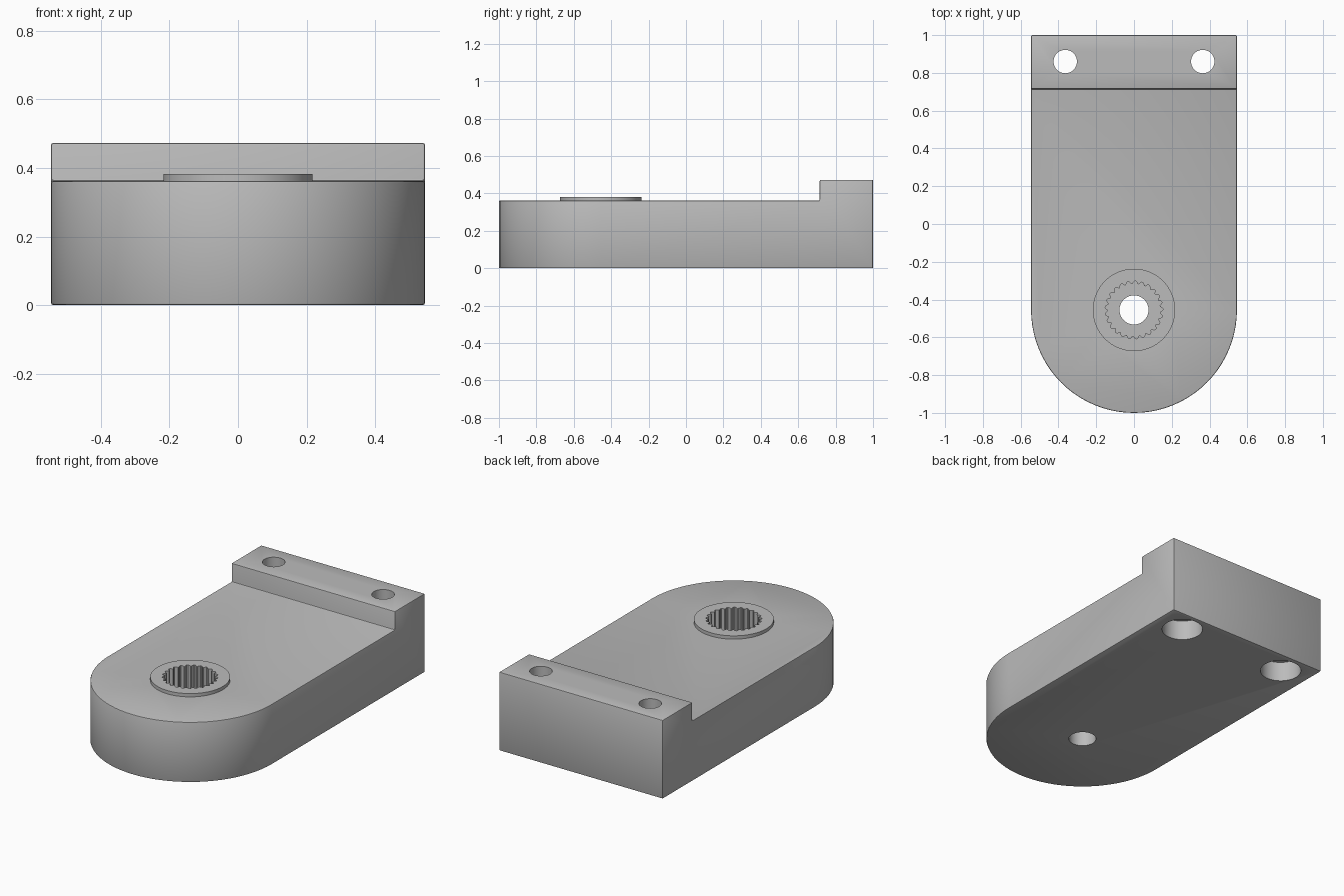
import bpy, bmesh, math

old = bpy.data.objects.get("Cube")
if old:
    bpy.data.objects.remove(old, do_unlink=True)

HALF, TOP, STEP, BOSS_TOP = 0.545, 0.473, 0.362, 0.382
HUB_Y = HALF - 1

grey = bpy.data.materials.new("plain grey")
grey.use_nodes = True
colour = (0.5, 0.5, 0.5, 1)
grey.diffuse_color = colour
grey.node_tree.nodes["Principled BSDF"].inputs["Base Color"].default_value = colour


def prism(name, outline, z0, z1):
    """Extrude a closed outline from z0 up to z1."""
    bm = bmesh.new()
    face = bm.faces.new([bm.verts.new((x, y, z0)) for x, y in outline])
    new = bmesh.ops.extrude_face_region(bm, geom=[face])["geom"]
    top = [v for v in new if isinstance(v, bmesh.types.BMVert)]
    bmesh.ops.translate(bm, verts=top, vec=(0, 0, z1 - z0))
    bmesh.ops.recalc_face_normals(bm, faces=bm.faces)
    mesh = bpy.data.meshes.new(name)
    bm.to_mesh(mesh)
    bm.free()
    mesh.materials.append(grey)
    obj = bpy.data.objects.new(name, mesh)
    bpy.context.collection.objects.link(obj)
    return obj


def ring(cx, cy, radii, start=0.0, sweep=2 * math.pi, closed=True):
    """Points around an arc, one per radius."""
    n = len(radii) if closed else len(radii) - 1
    return [(cx + r * math.cos(start + sweep * i / n),
             cy + r * math.sin(start + sweep * i / n)) for i, r in enumerate(radii)]


def apply(obj, kind, **settings):
    mod = obj.modifiers.new(kind.title(), kind)
    for key, value in settings.items():
        setattr(mod, key, value)
    bpy.context.view_layer.objects.active = obj
    bpy.ops.object.modifier_apply(modifier=mod.name)


def combine(obj, tool, operation="DIFFERENCE"):
    apply(obj, "BOOLEAN", object=tool, operation=operation, solver="EXACT")
    bpy.data.objects.remove(tool, do_unlink=True)


# Body: round-ended block with a raised rear mounting step
outline = ring(0, HUB_Y, [HALF] * 41, math.pi, math.pi, False) + [(HALF, 1), (-HALF, 1)]
body = prism("mounting_arm", outline, 0, TOP)
combine(body, prism("step_cutter", [(-1, -2), (1, -2), (1, 0.715), (-1, 0.715)], STEP, 1))
apply(body, "BEVEL", width=0.006, segments=2, limit_method="ANGLE", angle_limit=math.radians(40))

# Raised collar around the hub
combine(body, prism("hub_collar", ring(0, HUB_Y, [0.218] * 64), 0.3, BOSS_TOP), "UNION")

# Toothed socket and the screw hole below it
teeth = [0.153, 0.153, 0.147, 0.138, 0.138, 0.147] * 25
combine(body, prism("spline_cutter", ring(0, HUB_Y, teeth), 0.15, 1))
combine(body, prism("screw_cutter", ring(0, HUB_Y, [0.077] * 40), -1, 0.25))

# Rear mounting holes, counterbored from below
for side in (-1, 1):
    combine(body, prism("bolt_cutter", ring(side * 0.364, 0.86, [0.062] * 40), -1, 1))
    combine(body, prism("counterbore_cutter", ring(side * 0.364, 0.86, [0.115] * 40), -1, 0.12))

bpy.ops.object.select_all(action="DESELECT")
body.select_set(True)
bpy.context.view_layer.objects.active = body
bpy.ops.object.shade_smooth_by_angle(angle=math.radians(30))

▬▬▬▬▬▬▬▬▬▬

#### [Task goal]
Copy out only the lines of the records above from the one with "bmesh.ops.recalc_face_normals(bm, faces=bm.faces)" through the one with "outline = ring(0, HUB_Y, [HALF]", exactly as they stand, both included.

#### [Reply]
    bmesh.ops.recalc_face_normals(bm, faces=bm.faces)
    mesh = bpy.data.meshes.new(name)
    bm.to_mesh(mesh)
    bm.free()
    mesh.materials.append(grey)
    obj = bpy.data.objects.new(name, mesh)
    bpy.context.collection.objects.link(obj)
    return obj


def ring(cx, cy, radii, start=0.0, sweep=2 * math.pi, closed=True):
    """Points around an arc, one per radius."""
    n = len(radii) if closed else len(radii) - 1
    return [(cx + r * math.cos(start + sweep * i / n),
             cy + r * math.sin(start + sweep * i / n)) for i, r in enumerate(radii)]


def apply(obj, kind, **settings):
    mod = obj.modifiers.new(kind.title(), kind)
    for key, value in settings.items():
        setattr(mod, key, value)
    bpy.context.view_layer.objects.active = obj
    bpy.ops.object.modifier_apply(modifier=mod.name)


def combine(obj, tool, operation="DIFFERENCE"):
    apply(obj, "BOOLEAN", object=tool, operation=operation, solver="EXACT")
    bpy.data.objects.remove(tool, do_unlink=True)


# Body: round-ended block with a raised rear mounting step
outline = ring(0, HUB_Y, [HALF] * 41, math.pi, math.pi, False) + [(HALF, 1), (-HALF, 1)]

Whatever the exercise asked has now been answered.